*I know one is not supposed to worry about the number of one's blog followers, but it's still really nice.
Now! The momentous first World-Famous Google Reader Roundup of February 2011!
- Samuel Park has a fabulous list of publishers who take unagented submissions.
- Meghan Ward has one of the most thoughtful and well-rounded posts on the whole Tiger Mom thing I've seen.
- My uncle Vince continues his series of posts on exactly how treacherous some self-publishing companies can be...unfortunately including his own. (Note: he does not name his, but I know the name, and I can tell you that Absolute Write does not list it as one of the worst offenders.) This latest post on the company's "buy back" program is truly harrowing. Read to know when to run!
- A fabulous story from Julie Dao on how to present yourself, learned by observing the different styles of island women vying to braid her hair. Typical lyrical writing from Julie.
- Rachelle Gardener gives us a primer on author-agency agreements.
- A fabulous post from Jody Hedlund on the benefits of writing contests for both published and unpublished authors.
- Author Allison Pang talks about her book being pirated, and links to some great posts about the issue, including for and against arguments.
- This one's a bit late but still worth it. Mr. Tell it like it is, Chuck Wendig at Terrible Minds, gives us 10 reasons our novel isn't likely to be published.
- Via Janet Reid, Suzie Townsend at Fine Print has this amusing post about why calling agencies is NEVER EVER COOL, even if you think it might be. Also note that this blog is maintained by her and Fine Print Lit intern Meredith Barnes, and agent Joanna Stampfel-Volpe. Bonus!
- Here are the winner and runners up of Nathan Bransford's first paragraph contest.

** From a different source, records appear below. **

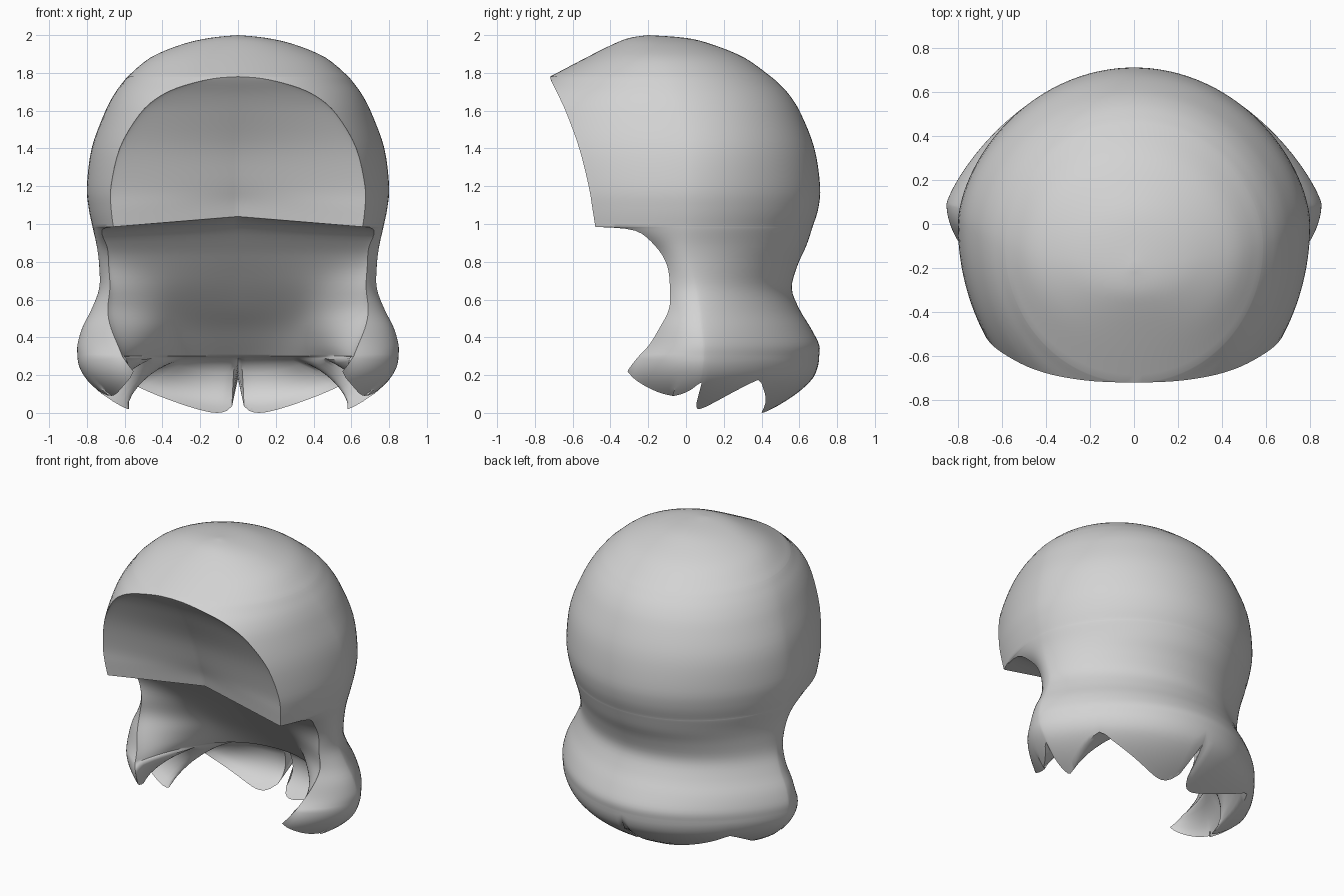
import bpy, bmesh, math

if "Cube" in bpy.data.objects:
    bpy.data.objects.remove(bpy.data.objects["Cube"])

N = 48       # points on half of each section
SUB = 4      # sections between two profile rows

# Profile rows: z, half width, centre y, back y, full front y, opening edge y,
#               inner middle y, inner pinch, back taper, inner V shape, inner lift
CROWN = [
    (2.00, 0.00, -.20, -.20, -.20, -.20, -.20, 0, 1, 1, 0),
    (1.985, .15, -.17, .00, -.30, -.30, -.30, 0, 1, 1, 0),
    (1.95, .30, -.15, .14, -.39, -.39, -.39, 0, 1, 1, 0),
    (1.88, .465, -.13, .31, -.53, -.53, -.53, 0, 1.02, 1, 0),
    (1.78, .585, -.10, .45, -.72, -.72, -.72, 0, 1.05, 1, 0)]
FACE = [
    CROWN[-1],
    (1.75, .61, -.09, .485, -.757, -.71, -.70, 0, 1.06, .5, 0),
    (1.68, .66, -.07, .55, -.84, -.675, -.65, 0, 1.08, .5, 0),
    (1.58, .71, -.04, .61, -.91, -.63, -.59, 0, 1.1, .6, 0),
    (1.40, .775, 0, .68, -.96, -.565, -.49, 0, 1.15, .8, 0),
    (1.20, .80, 0, .71, -.95, -.515, -.42, 0, 1.18, .9, .02),
    (1.08, .79, 0, .70, -.94, -.495, -.38, 0, 1.2, 1, .04),
    (.985, .77, 0, .67, -.93, -.48, -.36, 0, 1.22, 1, .055)]
SKIRT = [
    FACE[-1],
    (.965, .766, 0, .664, -.80, -.27, -.25, 0, 1.22, .8, .03),
    (.88, .747, 0, .635, -.43, -.16, -.13, 0, 1.25, .5, 0),
    (.78, .735, .02, .59, -.31, -.10, -.04, .1, 1.3, .3, 0),
    (.66, .735, .05, .56, -.30, -.085, .07, .22, 1.4, .1, 0),
    (.55, .775, .07, .60, -.28, -.09, .18, .3, 1.5, 0, 0),
    (.45, .825, .08, .66, -.30, -.14, .29, .3, 1.55, 0, 0),
    (.36, .85, .09, .705, -.34, -.195, .38, .22, 1.6, 0, 0),
    (.30, .85, .09, .705, -.40, -.25, .44, .12, 1.6, 0, 0)]

# Locks along the hem: start, end (fraction of half hem), notch z at each end, tip z, skew
LOCKS = [(0, .344, .18, .18, 0.0, .48), (.344, .652, .18, .20, .02, 1.7),
         (.652, 1, .20, .22, .09, .7)]


def spline(rows):
    """Smooth rows through the given profile rows."""
    out = []
    for i in range(len(rows) - 1):
        p0, p1 = rows[max(i - 1, 0)], rows[i]
        p2, p3 = rows[i + 1], rows[min(i + 2, len(rows) - 1)]
        for k in range(SUB):
            t = k / SUB
            out.append([b + .5 * t * (c - a + t * (2*a - 5*b + 4*c - d + t * (3*(b - c) + d - a)))
                        for a, b, c, d in zip(p0, p1, p2, p3)])
    return out + [list(rows[-1])]


def hem_height(f):
    for a, b, za, zb, tip, skew in LOCKS:
        if f <= b + 1e-6:
            g = min(max((f - a) / (b - a), 0), 1)
            notch = za + (zb - za) * g
            return notch + (tip - notch) * max(math.sin(math.pi * g ** skew), 0) ** .7
    return .22


def section(row, s=0):
    """One closed ring: outer arc round the back, then inner wall. s runs 0-1 down the hem."""
    z, w, c, back, front, edge, mid, pinch, taper, vee, lift = row
    ratio = (edge - c) / (front - c) if abs(front - c) > 1e-6 else 1
    end = math.acos(-min(max(ratio, -1), 1))
    outer, inner = [], []
    for j in range(-N, N + 1):
        u = j / N
        t = u * end
        ct = math.cos(t)
        dy = (back - c) * ct ** taper if ct > 0 else (c - front) * ct
        zz = z + (hem_height(abs(u)) - z) * s
        curl = 1 - .34 * ((.3 - zz) / .3) ** 2 if s else 1
        hook = .08 * (max(.2 - zz, 0) / .2) ** 1.5 * (ct > -.3)
        outer.append((w * math.sin(t) * curl, c + dy * curl - hook, zz))
    xe, ye = outer[-1][0], outer[-1][1]
    for j in range(-N, N + 1):
        p = j / N * math.pi / 2
        sn, cs = math.sin(p), max(math.cos(p), 0)
        d = vee * (1 - abs(sn)) + (1 - vee) * cs ** .85
        o = outer[j + N]
        q = (xe * sn * (1 - pinch * 2 * sn * sn * cs), ye + (mid - ye) * d,
             z + (o[2] - z) * s + lift * d)
        m = max(0, (s - .35) / .65) ** 1.2
        inner.append(tuple(a + (b - a) * m for a, b in zip(q, o)))
    return outer + inner[-2:0:-1]


# Stack the rings: crown, face opening, skirt, curled hem
rings = [section(r) for r in spline(CROWN) + spline(FACE)[1:] + spline(SKIRT)[1:]]
for k in range(1, 11):
    s = k / 10
    hem = list(SKIRT[-1])
    hem[4] -= .06 * s
    hem[5] -= .07 * s
    hem[6] += .08 * min(s / .4, 1)
    rings.append(section(hem, s))

n = len(rings[0])
verts = [p for ring in rings for p in ring]
faces = [(i * n + j, i * n + (j + 1) % n, (i + 1) * n + (j + 1) % n, (i + 1) * n + j)
         for i in range(len(rings) - 1) for j in range(n)]
mesh = bpy.data.meshes.new("hair")
mesh.from_pydata(verts, [], faces)

# Close the seams at the crown, front rim and hem
bm = bmesh.new()
bm.from_mesh(mesh)
bmesh.ops.remove_doubles(bm, verts=bm.verts, dist=2e-4)
bmesh.ops.dissolve_degenerate(bm, edges=bm.edges, dist=1e-5)
bmesh.ops.recalc_face_normals(bm, faces=bm.faces)
bm.to_mesh(mesh)
bm.free()

hair = bpy.data.objects.new("hair", mesh)
bpy.context.collection.objects.link(hair)
grey = bpy.data.materials.new("light grey")
grey.diffuse_color = (.65, .65, .65, 1)
grey.use_nodes = True
grey.node_tree.nodes["Principled BSDF"].inputs["Base Color"].default_value = grey.diffuse_color
mesh.materials.append(grey)

bpy.context.view_layer.objects.active = hair
hair.select_set(True)
bpy.ops.object.shade_smooth_by_angle(angle=math.radians(40))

Worth reading because he points out what worked about each winning entry.
- The Rejectionist makes the announcement that she's about to become the Rejected. (Seriously, best wishes to her!)
- Roni Loren has a spectacular (as usual!) post on why we really can't have many sacred cows in our writing.
- Kristen Lippert-Martin reminds us why it's important to read outside our genre.